Michael Patrick Malley

Mike MalleyMike died at Arbor Hospice, a year and one day after his diagnosis with a Glioblastoma.

Mike was born on April 30, 1938, in Berkhamsted, Hertfordshire, England, to Mary Louise (Ryan) and Wilfred Malley. His father, a lawyer, became an officer in the British Army stationed in Egypt. Wilfred left for service when Mike was 2; he died in 1942 in the Battle of El Alamein. Mike and his mother survived the London Blitz, moving to the United States in the 1950s when she married William Hauck, an American Air Force pilot. England’s wartime food rationing resulted in Mike’s lifelong obsession with fresh oranges and marmalade.

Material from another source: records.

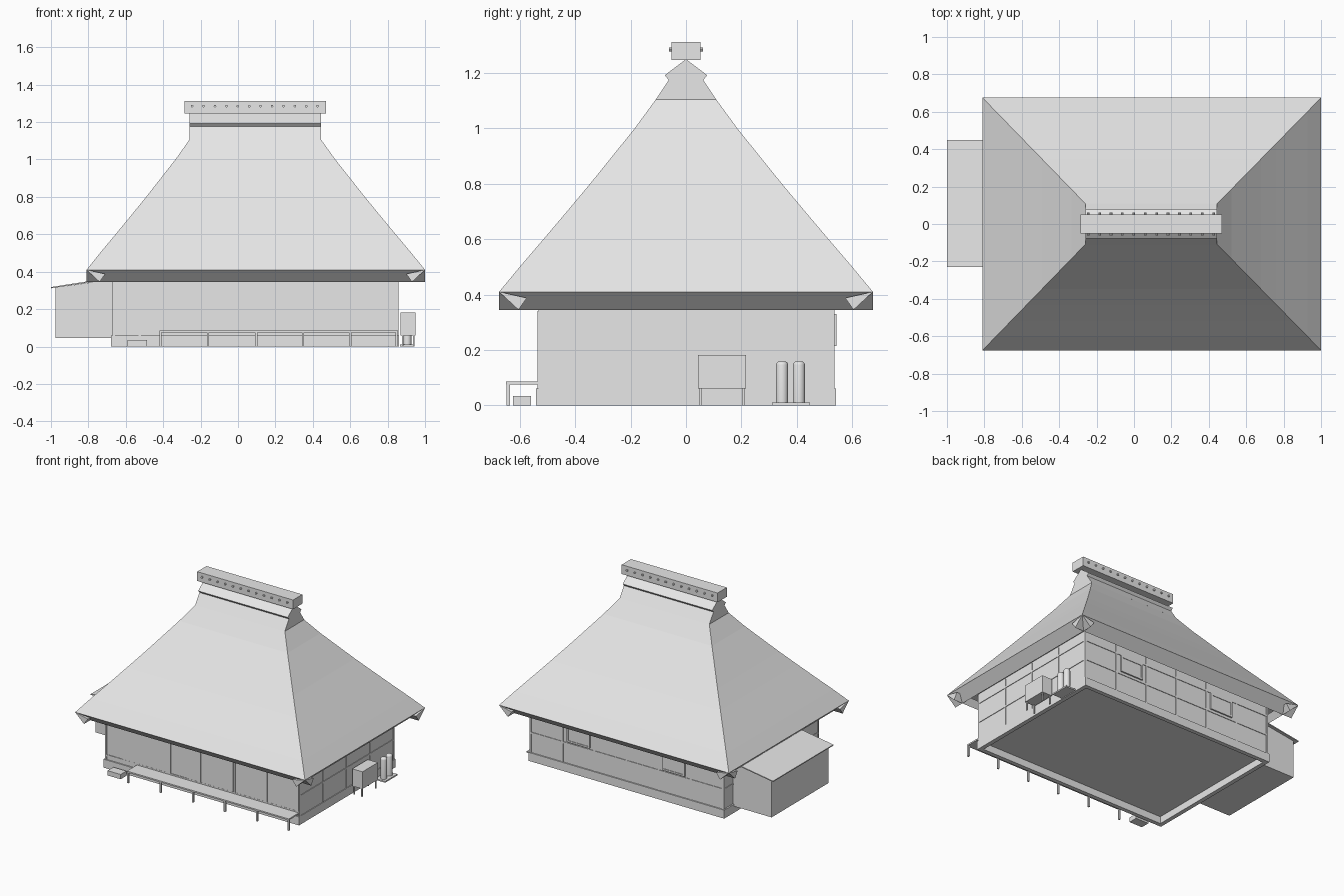
import bpy, bmesh, math
from mathutils import Vector

old = bpy.data.objects.get("Cube")
if old:
    bpy.data.objects.remove(old, do_unlink=True)

# One plain grey for the whole building
grey = bpy.data.materials.new("plain_grey")
grey.use_nodes = True
grey.diffuse_color = (0.8, 0.8, 0.8, 1)
grey.node_tree.nodes["Principled BSDF"].inputs["Base Color"].default_value = (0.8, 0.8, 0.8, 1)


def finish(name, bm):
    bmesh.ops.recalc_face_normals(bm, faces=bm.faces)
    mesh = bpy.data.meshes.new(name)
    bm.to_mesh(mesh)
    bm.free()
    mesh.materials.append(grey)
    obj = bpy.data.objects.new(name, mesh)
    bpy.context.collection.objects.link(obj)
    return obj


def add_box(bm, x, y, z):
    verts = bmesh.ops.create_cube(bm, size=1)["verts"]
    for v in verts:
        v.co = Vector([(r[0] + r[1]) / 2 + c * (r[1] - r[0]) for r, c in zip((x, y, z), v.co)])


def boxes(name, items):
    bm = bmesh.new()
    for x, y, z in items:
        add_box(bm, x, y, z)
    return finish(name, bm)


def prism(name, profile, axis, lo, hi):
    # Extrude a (horizontal, z) profile along the x or y axis
    bm = bmesh.new()
    place = (lambda p, t: (t, p[0], p[1])) if axis == "x" else (lambda p, t: (p[0], t, p[1]))
    a = [bm.verts.new(place(p, lo)) for p in profile]
    b = [bm.verts.new(place(p, hi)) for p in profile]
    bm.faces.new(a)
    bm.faces.new(b[::-1])
    n = len(a)
    for i in range(n):
        j = (i + 1) % n
        bm.faces.new((a[i], a[j], b[j], b[i]))
    return finish(name, bm)


X0, X1, Y = -0.81, 1.0, 0.675        # eave rectangle
W0, W1, WY = -0.67, 0.855, 0.533     # wall rectangle
G0, G1 = -0.26, 0.445                # gable ends

# Thatched hip roof, gently flared towards the eaves
bm = bmesh.new()
rings = []
for z, inset in ((0.41, 0), (0.5, 0.073), (0.6, 0.157), (0.7, 0.24), (0.8, 0.322),
                 (0.9, 0.401), (1.0, 0.48), (1.105, 0.555)):
    a, b, c = X0 + inset * 0.991, X1 - inset, Y - inset * 1.02
    rings.append([bm.verts.new(p) for p in ((a, -c, z), (b, -c, z), (b, c, z), (a, c, z))])
for low, high in zip(rings, rings[1:]):
    for i in range(4):
        j = (i + 1) % 4
        bm.faces.new((low[i], low[j], high[j], high[i]))
bm.faces.new(rings[0])
bm.faces.new(rings[-1])
finish("thatched_roof", bm)

# Gable top with its wider ridge cap
prism("roof_gable", [(-0.109, 1.105), (-0.062, 1.175), (-0.077, 1.192), (0, 1.25),
                     (0.077, 1.192), (0.062, 1.175), (0.109, 1.105)], "x", G0, G1)

# Triangular eave beams, each running right through to the corners
section = ((0, 0.41), (0.07, 0.345), (0.1, 0.388))
for name, edge, s in (("eave_front", -Y, 1), ("eave_back", Y, -1)):
    prism(name, [(edge + s * d, z) for d, z in section], "x", X0, X1)
for name, edge, s in (("eave_right", X0, 1), ("eave_left", X1, -1)):
    prism(name, [(edge + s * d, z) for d, z in section], "y", -Y, Y)

# Ridge box with a row of pegs on both sides
boxes("ridge_box", [((-0.285, 0.47), (-0.052, 0.052), (1.247, 1.313))])
bm = bmesh.new()
for i in range(12):
    for s in (-1, 1):
        made = bmesh.ops.create_cone(bm, cap_ends=True, segments=8, radius1=0.007,
                                     radius2=0.007, depth=0.014)["verts"]
        for v in made:
            v.co = Vector((-0.245 + i * 0.061 + v.co.x, s * 0.054 + v.co.z, 1.285 + v.co.y))
finish("ridge_pegs", bm)

# Hollow foundation, raised floor and walls
F0, F1, FY, t = -0.68, 0.86, 0.542, 0.03
boxes("foundation", [((F0, F1), (-FY, -FY + t), (0, 0.06)), ((F0, F1), (FY - t, FY), (0, 0.06)),
                     ((F0, F0 + t), (-FY + t, FY - t), (0, 0.06)),
                     ((F1 - t, F1), (-FY + t, FY - t), (0, 0.06))])
boxes("house_walls", [((W0, W1), (-WY, WY), (0.05, 0.409))])

# Timber posts and rails on the walls
w, d = 0.006, 0.004
posts = [W0 + w + i * (W1 - W0 - 2 * w) / 6 for i in range(7)]
boxes("back_timbers", [((x - w, x + w), (WY, WY + d), (0.06, 0.4)) for x in posts]
      + [((W0, W1), (WY, WY + d), (z - w, z + w)) for z in (0.2, 0.34)])
side = [-WY + w + i * (2 * WY - 2 * w) / 4 for i in range(5)]
for name, wall, s in (("left_timbers", W1, 1), ("right_timbers", W0, -1)):
    span = tuple(sorted((wall, wall + s * d)))
    boxes(name, [(span, (y - w, y + w), (0.06, 0.4)) for y in side]
          + [(span, (-WY, WY), (z - w, z + w)) for z in (0.2, 0.34)])

# Front posts, lintel, sill and sliding panels
bays = [-0.415, -0.16, 0.097, 0.347, 0.6, 0.848]
boxes("front_timbers", [((x - w, x + w), (-WY - d, -WY), (0.06, 0.34)) for x in bays + [W0 + w, -0.525]]
      + [((W0, W1), (-WY - d, -WY), (z - w, z + w)) for z in (0.334, 0.09)])
boxes("front_panels", [((a, b), (-WY - 0.003, -WY), (0.09, 0.325)) for a, b in
                       ((-0.52, -0.42), (-0.405, -0.17), (-0.035, 0.08), (0.105, 0.337),
                        (0.357, 0.59), (0.61, 0.84))])

# Framed windows on the back wall
for name, x in (("back_window_left", 0.47), ("back_window_right", -0.28)):
    a, b, f = x - 0.09, x + 0.09, 0.012
    out = (WY, WY + 0.01)
    boxes(name, [((a, b), out, (0.215, 0.215 + f)), ((a, b), out, (0.33 - f, 0.33)),
                 ((a, a + f), out, (0.215 + f, 0.33 - f)), ((b - f, b), out, (0.215 + f, 0.33 - f)),
                 ((a + f, b - f), (WY, WY + 0.006), (0.215 + f, 0.33 - f))])

# Lean-to room with a thin sloping roof
prism("side_room", [(-0.975, 0.045), (W0, 0.045), (W0, 0.36), (-0.975, 0.315)], "y", -0.21, 0.43)
prism("side_room_roof", [(-1.0, 0.311), (W0, 0.362), (W0, 0.369), (-1.0, 0.318)], "y", -0.23, 0.45)

# Veranda deck on slim posts, with a step
boxes("veranda_deck", [((-0.42, W1), (-0.65, -WY), (0.076, 0.086))])
boxes("veranda_posts", [((x - w, x + w), (-0.648, -0.636), (0, 0.077)) for x in bays])
boxes("front_step", [((-0.59, -0.487), (-0.625, -0.56), (0, 0.034))])

# Outdoor unit on legs
boxes("outdoor_unit", [((0.87, 0.95), (0.043, 0.217), (0.06, 0.182))])
boxes("outdoor_unit_legs", [((x - 0.004, x + 0.004), (y - 0.004, y + 0.004), (0, 0.061))
                            for x in (0.88, 0.94) for y in (0.052, 0.208)])

# Two gas bottles on a plinth
boxes("bottle_plinth", [((0.865, 0.942), (0.31, 0.447), (0, 0.01))])
for name, y in (("gas_bottle_front", 0.347), ("gas_bottle_back", 0.408)):
    bm = bmesh.new()
    made = bmesh.ops.create_cone(bm, cap_ends=True, segments=20, radius1=0.022, radius2=0.022,
                                 depth=0.15)["verts"]
    bmesh.ops.translate(bm, verts=made, vec=(0.905, y, 0.084))
    rim = [e for e in bm.edges if all(v.co.z > 0.15 for v in e.verts)]
    bmesh.ops.bevel(bm, geom=rim, offset=0.013, segments=3, affect="EDGES", profile=0.5)
    bottle = finish(name, bm)
    bpy.ops.object.select_all(action="DESELECT")
    bottle.select_set(True)
    bpy.context.view_layer.objects.active = bottle
    bpy.ops.object.shade_smooth_by_angle(angle=math.radians(40))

A high school merit scholar, Mike graduated from Yale University with a dual degree in philosophy and physics. Afterward he spent two years in the U.S. Army, working in intelligence. During that time he met Adrienne, his wife of 54 years. In 1964 they moved to Ann Arbor, where Mike attended Michigan Law, graduating near the top of his class. He started a private law practice in Ann Arbor, specializing in small business and franchise law. His early clients remained with him for 40 years, becoming friends for life. In 1990, he received the Pro Bono Award from the Washtenaw Trial Lawyers Association. His commitment to pro bono legal work lasted until his death.

Mike and Adrienne raised three children, Christopher, Jennifer, and Peter. Mike’s avocations were soccer, the Michigan Churchill Society, and military veterans. His soccer interest began as a young child with his passion for the British club Arsenal. He played at Yale and later, as his children grew, began coaching youth soccer, eventually founding the Ann Arbor Arsenal Soccer Association. When his children left home, he began coaching the University of Michigan Men’s Club team. In 1990, Mike became co-chair of the Michigan World Cup Committee and was key in obtaining the three World Cup games played in 1994 at the Pontiac Silverdome. After that he and Adrienne traveled the world to attend World Cup Soccer games. In 2015, he was inducted into the Michigan Soccer Hall of Fame.

Mike’s interest in all things Churchillian was connected to his British uncle, a veterinarian who bred Churchill’s race horses. He served for many years as president of the Michigan Churchill Society, and while in hospice he read Churchill’s My Early Life for the tenth time. It was a book of great inspiration to him. Mike’s devotion to veterans was rooted in the World War II death of his father. His persistent efforts led to the establishment of the Washtenaw County Veterans Treatment Court and the Veterans Legal Clinic at Michigan Law, as well as the creation of the University of Michigan Student Veterans Association. The University now awards in-state tuition to returning veterans. Mike was an active participant in American Legion Post 46 in Ann Arbor, serving as Judge Advocate.

Mike had many interests and accomplishments, but he always said the best job title he ever had was Grandpa. It is no surprise that all four of his grandchildren Spenser, Brendan, Keller, and Quinlan have grown up playing soccer. Mike also loved his dogs; he died with the certainty that all six of his miniature schnauzers would be greeting him in heaven. An unbearably honest man, Mike always told you the truth. Mike was unfailingly loyal and completely trustworthy. He was also generous, and he loved a good story and a good party. Mike was deeply devoted to his family. In addition to his wife, children, and grandchildren, Mike is survived by daughters-in-law Sue and Elena and son-in-law, Don Johnson. He is also survived by his sister, Shelagh Broderson and her husband, Bob, of Berkeley, CA, and his brother-in-law Roger Gallup of Hillsdale, NY. A memorial celebration of Mike’s life will take place on Sunday, September 25, at 1 p.m. at the Dawn Farm Community Barn, 6633 Stoney Creek Road, Ypsilanti. In lieu of flowers, memorial contributions may be made to: Dawn Farm at the above address; the Veterans Legal Clinic at the University of Michigan Law School, c/o Joshua Kay, 625 South State St., Ann Arbor 48109-1215; or the Humane Society of Huron Valley, 3100 Cherry Hill Rd., Ann Arbor, 48105.